*Task*
Please take the records that follow and repeat exactly the lines starting with the line with "return [(x, y" and going on through the line with "cz = sum(p[1] for p in pts) / len(pts)".

== Segment start ==

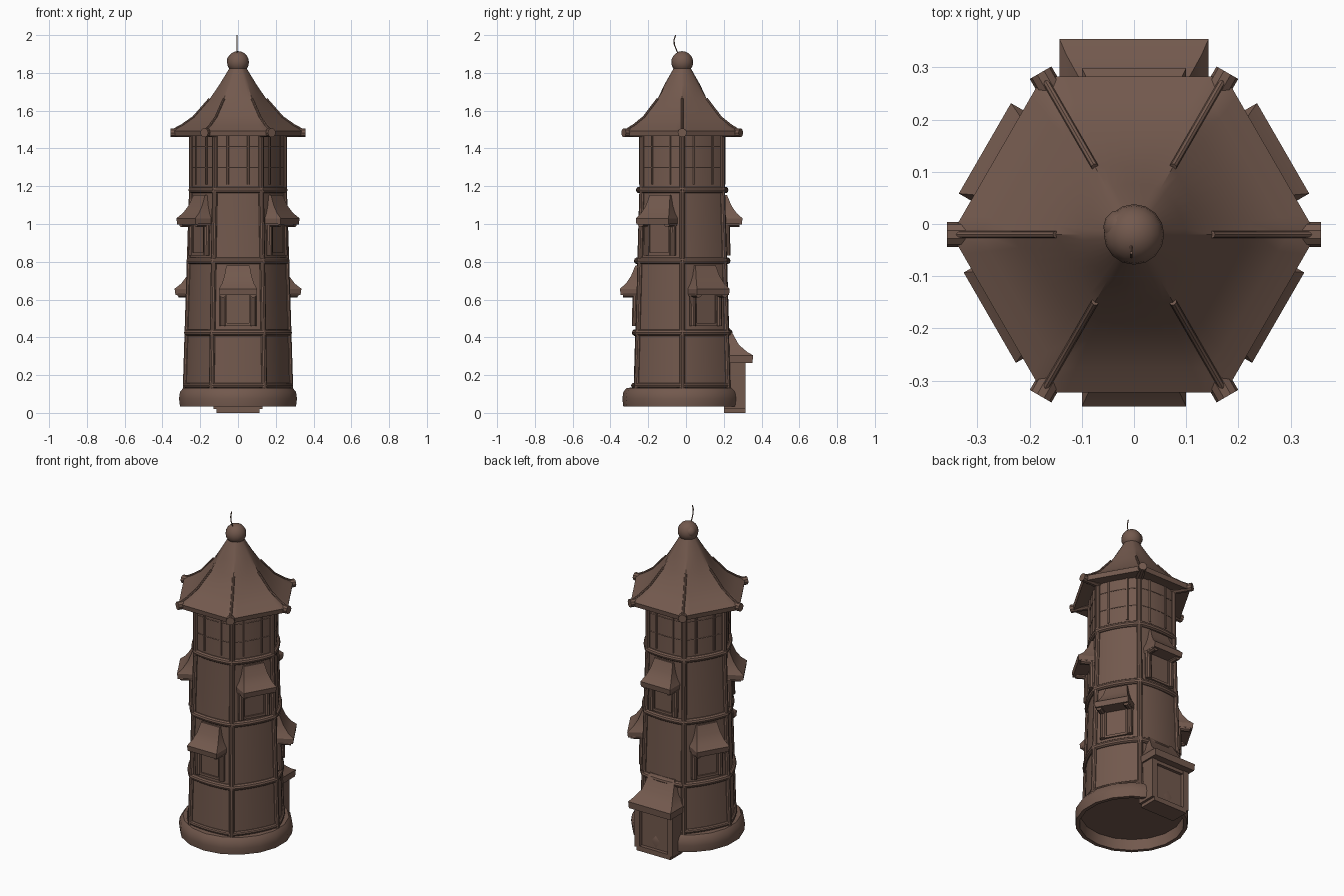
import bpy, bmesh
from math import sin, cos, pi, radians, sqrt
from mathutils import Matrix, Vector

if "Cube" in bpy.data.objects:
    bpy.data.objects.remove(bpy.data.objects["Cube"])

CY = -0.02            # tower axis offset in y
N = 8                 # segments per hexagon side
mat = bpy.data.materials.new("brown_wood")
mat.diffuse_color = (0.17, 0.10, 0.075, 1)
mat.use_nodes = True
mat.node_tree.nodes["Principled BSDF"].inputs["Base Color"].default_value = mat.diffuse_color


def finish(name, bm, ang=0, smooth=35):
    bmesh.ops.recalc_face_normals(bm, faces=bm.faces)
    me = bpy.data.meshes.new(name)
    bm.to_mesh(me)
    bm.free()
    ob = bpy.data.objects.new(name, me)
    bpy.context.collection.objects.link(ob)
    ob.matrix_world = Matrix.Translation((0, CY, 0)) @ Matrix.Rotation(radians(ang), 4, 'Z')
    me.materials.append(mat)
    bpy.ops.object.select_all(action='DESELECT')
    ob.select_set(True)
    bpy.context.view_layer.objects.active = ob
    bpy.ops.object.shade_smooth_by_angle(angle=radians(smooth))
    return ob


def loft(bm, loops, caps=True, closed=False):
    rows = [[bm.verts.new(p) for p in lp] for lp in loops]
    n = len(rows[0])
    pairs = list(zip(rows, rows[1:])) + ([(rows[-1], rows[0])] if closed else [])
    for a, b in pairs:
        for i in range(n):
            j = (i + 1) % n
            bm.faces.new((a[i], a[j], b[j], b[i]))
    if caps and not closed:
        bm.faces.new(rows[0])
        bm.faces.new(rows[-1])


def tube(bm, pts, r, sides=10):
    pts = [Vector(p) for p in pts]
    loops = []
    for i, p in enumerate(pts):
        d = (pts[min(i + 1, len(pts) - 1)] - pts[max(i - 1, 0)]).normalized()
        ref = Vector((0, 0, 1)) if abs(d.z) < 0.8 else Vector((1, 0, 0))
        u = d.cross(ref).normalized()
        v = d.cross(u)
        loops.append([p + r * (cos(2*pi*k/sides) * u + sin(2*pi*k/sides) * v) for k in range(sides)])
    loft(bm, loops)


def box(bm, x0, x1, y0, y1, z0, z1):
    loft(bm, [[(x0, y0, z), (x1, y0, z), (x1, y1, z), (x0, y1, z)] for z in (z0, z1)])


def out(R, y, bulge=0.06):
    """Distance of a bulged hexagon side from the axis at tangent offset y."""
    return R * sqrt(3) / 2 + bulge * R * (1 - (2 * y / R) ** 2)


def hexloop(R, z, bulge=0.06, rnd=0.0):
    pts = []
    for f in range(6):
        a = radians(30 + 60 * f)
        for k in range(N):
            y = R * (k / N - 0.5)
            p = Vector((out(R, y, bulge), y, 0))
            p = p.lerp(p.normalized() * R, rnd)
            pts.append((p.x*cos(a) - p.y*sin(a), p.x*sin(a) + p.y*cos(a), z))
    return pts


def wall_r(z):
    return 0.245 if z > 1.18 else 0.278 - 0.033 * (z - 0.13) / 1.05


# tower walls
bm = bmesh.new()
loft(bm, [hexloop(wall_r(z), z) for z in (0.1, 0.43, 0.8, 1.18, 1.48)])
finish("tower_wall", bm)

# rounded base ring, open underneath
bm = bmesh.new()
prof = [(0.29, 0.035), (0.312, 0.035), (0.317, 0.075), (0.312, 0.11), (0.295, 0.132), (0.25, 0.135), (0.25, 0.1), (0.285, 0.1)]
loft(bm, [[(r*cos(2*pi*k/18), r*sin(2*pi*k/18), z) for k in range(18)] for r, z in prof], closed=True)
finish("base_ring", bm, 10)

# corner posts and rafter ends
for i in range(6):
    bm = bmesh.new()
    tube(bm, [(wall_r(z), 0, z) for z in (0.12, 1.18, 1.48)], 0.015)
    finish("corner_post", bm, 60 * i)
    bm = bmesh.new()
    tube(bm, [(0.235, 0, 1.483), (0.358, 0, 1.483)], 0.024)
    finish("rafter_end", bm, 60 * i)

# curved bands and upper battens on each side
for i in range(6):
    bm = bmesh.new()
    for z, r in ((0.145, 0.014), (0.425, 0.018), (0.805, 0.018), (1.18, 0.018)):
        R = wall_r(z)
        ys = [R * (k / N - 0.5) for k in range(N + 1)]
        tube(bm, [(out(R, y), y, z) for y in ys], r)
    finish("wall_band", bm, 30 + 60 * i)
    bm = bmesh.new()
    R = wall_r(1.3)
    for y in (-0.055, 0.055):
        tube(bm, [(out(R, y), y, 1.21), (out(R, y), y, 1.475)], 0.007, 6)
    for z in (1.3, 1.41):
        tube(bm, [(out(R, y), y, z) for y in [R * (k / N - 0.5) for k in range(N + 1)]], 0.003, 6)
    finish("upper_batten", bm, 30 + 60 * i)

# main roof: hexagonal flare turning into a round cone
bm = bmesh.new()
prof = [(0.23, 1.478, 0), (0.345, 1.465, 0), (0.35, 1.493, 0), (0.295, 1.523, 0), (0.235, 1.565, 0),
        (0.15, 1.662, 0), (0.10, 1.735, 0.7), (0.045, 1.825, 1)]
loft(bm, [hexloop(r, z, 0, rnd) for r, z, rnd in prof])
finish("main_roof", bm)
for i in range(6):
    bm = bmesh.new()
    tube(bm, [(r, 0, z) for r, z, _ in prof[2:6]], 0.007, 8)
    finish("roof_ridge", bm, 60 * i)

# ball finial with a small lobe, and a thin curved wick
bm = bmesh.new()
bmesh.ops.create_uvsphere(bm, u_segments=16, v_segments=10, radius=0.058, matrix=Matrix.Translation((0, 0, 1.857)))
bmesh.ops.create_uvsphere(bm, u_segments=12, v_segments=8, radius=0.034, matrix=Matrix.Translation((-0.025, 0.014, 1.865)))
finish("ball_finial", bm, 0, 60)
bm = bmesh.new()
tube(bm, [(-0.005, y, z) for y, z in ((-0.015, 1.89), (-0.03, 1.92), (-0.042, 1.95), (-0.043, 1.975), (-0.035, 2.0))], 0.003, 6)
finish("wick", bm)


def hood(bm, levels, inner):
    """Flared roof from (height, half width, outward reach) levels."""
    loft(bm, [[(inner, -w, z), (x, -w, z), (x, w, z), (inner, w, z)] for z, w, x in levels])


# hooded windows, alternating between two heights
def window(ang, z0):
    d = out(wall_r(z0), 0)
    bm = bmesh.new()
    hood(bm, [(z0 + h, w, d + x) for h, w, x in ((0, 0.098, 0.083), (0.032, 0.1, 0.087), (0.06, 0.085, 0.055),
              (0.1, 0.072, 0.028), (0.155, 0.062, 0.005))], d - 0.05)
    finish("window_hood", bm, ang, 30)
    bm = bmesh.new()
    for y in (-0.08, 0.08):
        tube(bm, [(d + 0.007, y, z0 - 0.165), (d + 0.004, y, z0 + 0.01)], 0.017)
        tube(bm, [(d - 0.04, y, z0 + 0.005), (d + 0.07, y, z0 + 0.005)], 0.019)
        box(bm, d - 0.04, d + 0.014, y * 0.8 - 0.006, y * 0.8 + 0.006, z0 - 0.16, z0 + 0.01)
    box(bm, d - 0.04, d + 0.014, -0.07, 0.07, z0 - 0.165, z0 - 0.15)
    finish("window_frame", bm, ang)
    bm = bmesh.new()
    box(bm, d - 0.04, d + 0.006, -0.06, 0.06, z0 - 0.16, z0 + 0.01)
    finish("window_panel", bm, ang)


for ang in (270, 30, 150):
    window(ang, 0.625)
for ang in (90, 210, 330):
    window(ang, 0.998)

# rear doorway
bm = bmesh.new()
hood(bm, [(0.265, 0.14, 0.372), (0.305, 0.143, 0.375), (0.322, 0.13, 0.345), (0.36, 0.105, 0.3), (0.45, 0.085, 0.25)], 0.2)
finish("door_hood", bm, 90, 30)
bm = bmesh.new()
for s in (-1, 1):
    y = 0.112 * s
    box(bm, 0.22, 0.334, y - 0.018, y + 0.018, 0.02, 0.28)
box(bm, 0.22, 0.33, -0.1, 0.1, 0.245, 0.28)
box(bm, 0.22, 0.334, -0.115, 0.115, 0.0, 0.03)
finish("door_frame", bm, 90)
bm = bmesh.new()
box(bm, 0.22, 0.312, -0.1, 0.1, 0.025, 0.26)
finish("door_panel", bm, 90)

== Segment end ==
== Segment start ==

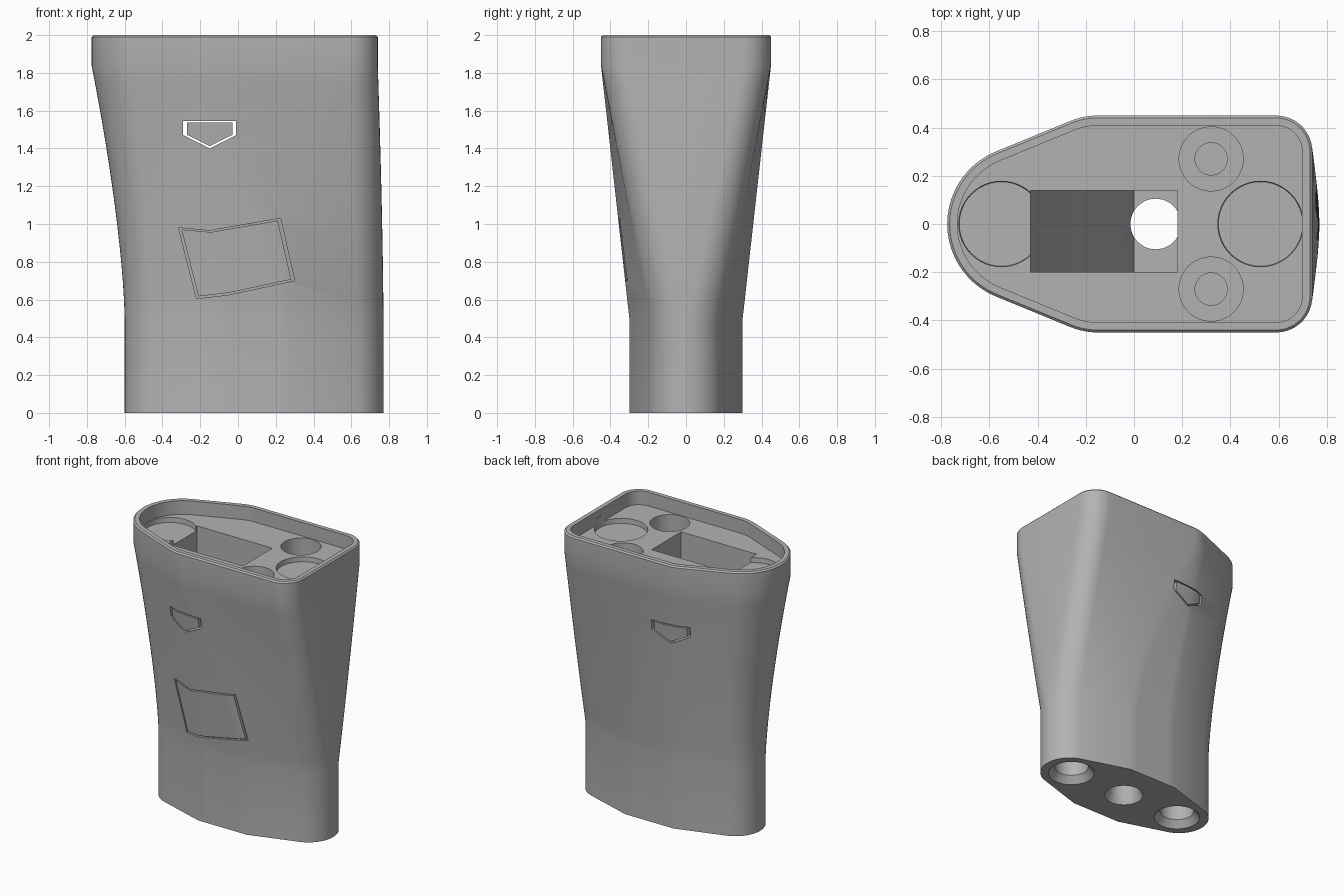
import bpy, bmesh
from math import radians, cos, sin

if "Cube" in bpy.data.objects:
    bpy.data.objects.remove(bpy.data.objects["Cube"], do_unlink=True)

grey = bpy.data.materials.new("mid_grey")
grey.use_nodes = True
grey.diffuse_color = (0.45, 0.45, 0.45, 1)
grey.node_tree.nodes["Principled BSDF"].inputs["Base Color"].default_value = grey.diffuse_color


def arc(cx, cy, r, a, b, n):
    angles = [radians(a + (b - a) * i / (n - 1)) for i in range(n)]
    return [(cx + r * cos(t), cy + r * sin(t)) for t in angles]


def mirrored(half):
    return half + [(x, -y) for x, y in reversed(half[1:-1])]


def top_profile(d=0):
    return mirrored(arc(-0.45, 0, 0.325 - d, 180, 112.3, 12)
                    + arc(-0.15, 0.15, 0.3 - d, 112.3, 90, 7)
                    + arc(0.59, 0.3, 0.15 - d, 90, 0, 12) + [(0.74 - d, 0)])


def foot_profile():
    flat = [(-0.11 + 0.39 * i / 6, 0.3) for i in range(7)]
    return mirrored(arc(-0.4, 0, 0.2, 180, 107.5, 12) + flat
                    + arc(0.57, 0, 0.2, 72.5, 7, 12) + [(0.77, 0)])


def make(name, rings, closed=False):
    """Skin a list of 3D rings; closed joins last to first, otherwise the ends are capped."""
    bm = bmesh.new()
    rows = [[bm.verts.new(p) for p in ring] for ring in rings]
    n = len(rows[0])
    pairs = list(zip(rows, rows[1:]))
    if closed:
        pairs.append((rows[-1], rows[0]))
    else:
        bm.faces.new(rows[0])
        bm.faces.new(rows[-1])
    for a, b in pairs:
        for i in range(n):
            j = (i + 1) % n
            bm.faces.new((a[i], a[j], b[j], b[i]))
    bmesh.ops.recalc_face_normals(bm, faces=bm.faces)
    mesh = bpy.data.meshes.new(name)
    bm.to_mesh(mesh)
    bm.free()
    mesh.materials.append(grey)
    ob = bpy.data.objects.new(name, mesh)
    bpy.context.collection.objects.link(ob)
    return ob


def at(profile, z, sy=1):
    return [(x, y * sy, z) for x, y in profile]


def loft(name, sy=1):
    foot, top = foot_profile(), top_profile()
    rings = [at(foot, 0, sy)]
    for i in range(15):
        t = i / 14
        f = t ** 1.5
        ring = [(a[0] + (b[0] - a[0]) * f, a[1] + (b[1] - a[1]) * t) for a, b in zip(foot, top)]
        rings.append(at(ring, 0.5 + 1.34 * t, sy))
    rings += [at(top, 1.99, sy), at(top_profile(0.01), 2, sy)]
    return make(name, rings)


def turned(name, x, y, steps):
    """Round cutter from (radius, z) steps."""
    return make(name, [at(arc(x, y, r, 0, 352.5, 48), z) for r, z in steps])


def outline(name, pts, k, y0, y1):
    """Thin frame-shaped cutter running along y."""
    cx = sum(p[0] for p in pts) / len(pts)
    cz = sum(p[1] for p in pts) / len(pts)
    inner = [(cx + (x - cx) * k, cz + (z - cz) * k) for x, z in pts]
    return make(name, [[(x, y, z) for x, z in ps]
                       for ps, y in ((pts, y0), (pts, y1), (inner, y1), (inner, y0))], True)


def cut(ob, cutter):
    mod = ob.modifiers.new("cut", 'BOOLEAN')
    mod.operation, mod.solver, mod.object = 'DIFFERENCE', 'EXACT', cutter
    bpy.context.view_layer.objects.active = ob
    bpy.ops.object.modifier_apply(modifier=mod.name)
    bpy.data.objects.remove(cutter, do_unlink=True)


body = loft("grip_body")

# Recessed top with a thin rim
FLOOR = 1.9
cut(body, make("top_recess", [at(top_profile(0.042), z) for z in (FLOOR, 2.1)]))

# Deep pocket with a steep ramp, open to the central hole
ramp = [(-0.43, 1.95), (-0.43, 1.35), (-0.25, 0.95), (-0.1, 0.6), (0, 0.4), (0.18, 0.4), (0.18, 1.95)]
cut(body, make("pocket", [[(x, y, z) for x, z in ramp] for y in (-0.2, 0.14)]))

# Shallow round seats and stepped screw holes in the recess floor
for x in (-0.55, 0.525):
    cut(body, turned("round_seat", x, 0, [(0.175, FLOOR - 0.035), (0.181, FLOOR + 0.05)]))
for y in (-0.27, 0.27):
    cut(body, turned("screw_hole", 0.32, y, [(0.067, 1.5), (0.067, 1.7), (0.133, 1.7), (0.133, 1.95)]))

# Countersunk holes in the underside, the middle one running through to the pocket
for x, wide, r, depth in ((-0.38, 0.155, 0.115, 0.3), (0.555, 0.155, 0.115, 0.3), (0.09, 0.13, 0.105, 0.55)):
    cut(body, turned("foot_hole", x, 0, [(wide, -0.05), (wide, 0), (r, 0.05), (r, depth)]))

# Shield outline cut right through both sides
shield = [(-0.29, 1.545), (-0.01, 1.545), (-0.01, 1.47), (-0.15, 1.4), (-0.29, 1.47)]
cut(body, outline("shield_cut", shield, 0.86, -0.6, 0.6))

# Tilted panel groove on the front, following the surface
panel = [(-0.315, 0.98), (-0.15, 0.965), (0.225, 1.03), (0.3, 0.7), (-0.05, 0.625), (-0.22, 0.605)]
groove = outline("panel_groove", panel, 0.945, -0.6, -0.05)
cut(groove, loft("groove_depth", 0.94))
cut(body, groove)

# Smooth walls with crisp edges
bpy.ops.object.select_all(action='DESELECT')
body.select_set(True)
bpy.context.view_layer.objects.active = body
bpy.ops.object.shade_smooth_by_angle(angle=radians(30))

== Segment end ==

*Result of this exercise*
    return [(x, y * sy, z) for x, y in profile]


def loft(name, sy=1):
    foot, top = foot_profile(), top_profile()
    rings = [at(foot, 0, sy)]
    for i in range(15):
        t = i / 14
        f = t ** 1.5
        ring = [(a[0] + (b[0] - a[0]) * f, a[1] + (b[1] - a[1]) * t) for a, b in zip(foot, top)]
        rings.append(at(ring, 0.5 + 1.34 * t, sy))
    rings += [at(top, 1.99, sy), at(top_profile(0.01), 2, sy)]
    return make(name, rings)


def turned(name, x, y, steps):
    """Round cutter from (radius, z) steps."""
    return make(name, [at(arc(x, y, r, 0, 352.5, 48), z) for r, z in steps])


def outline(name, pts, k, y0, y1):
    """Thin frame-shaped cutter running along y."""
    cx = sum(p[0] for p in pts) / len(pts)
    cz = sum(p[1] for p in pts) / len(pts)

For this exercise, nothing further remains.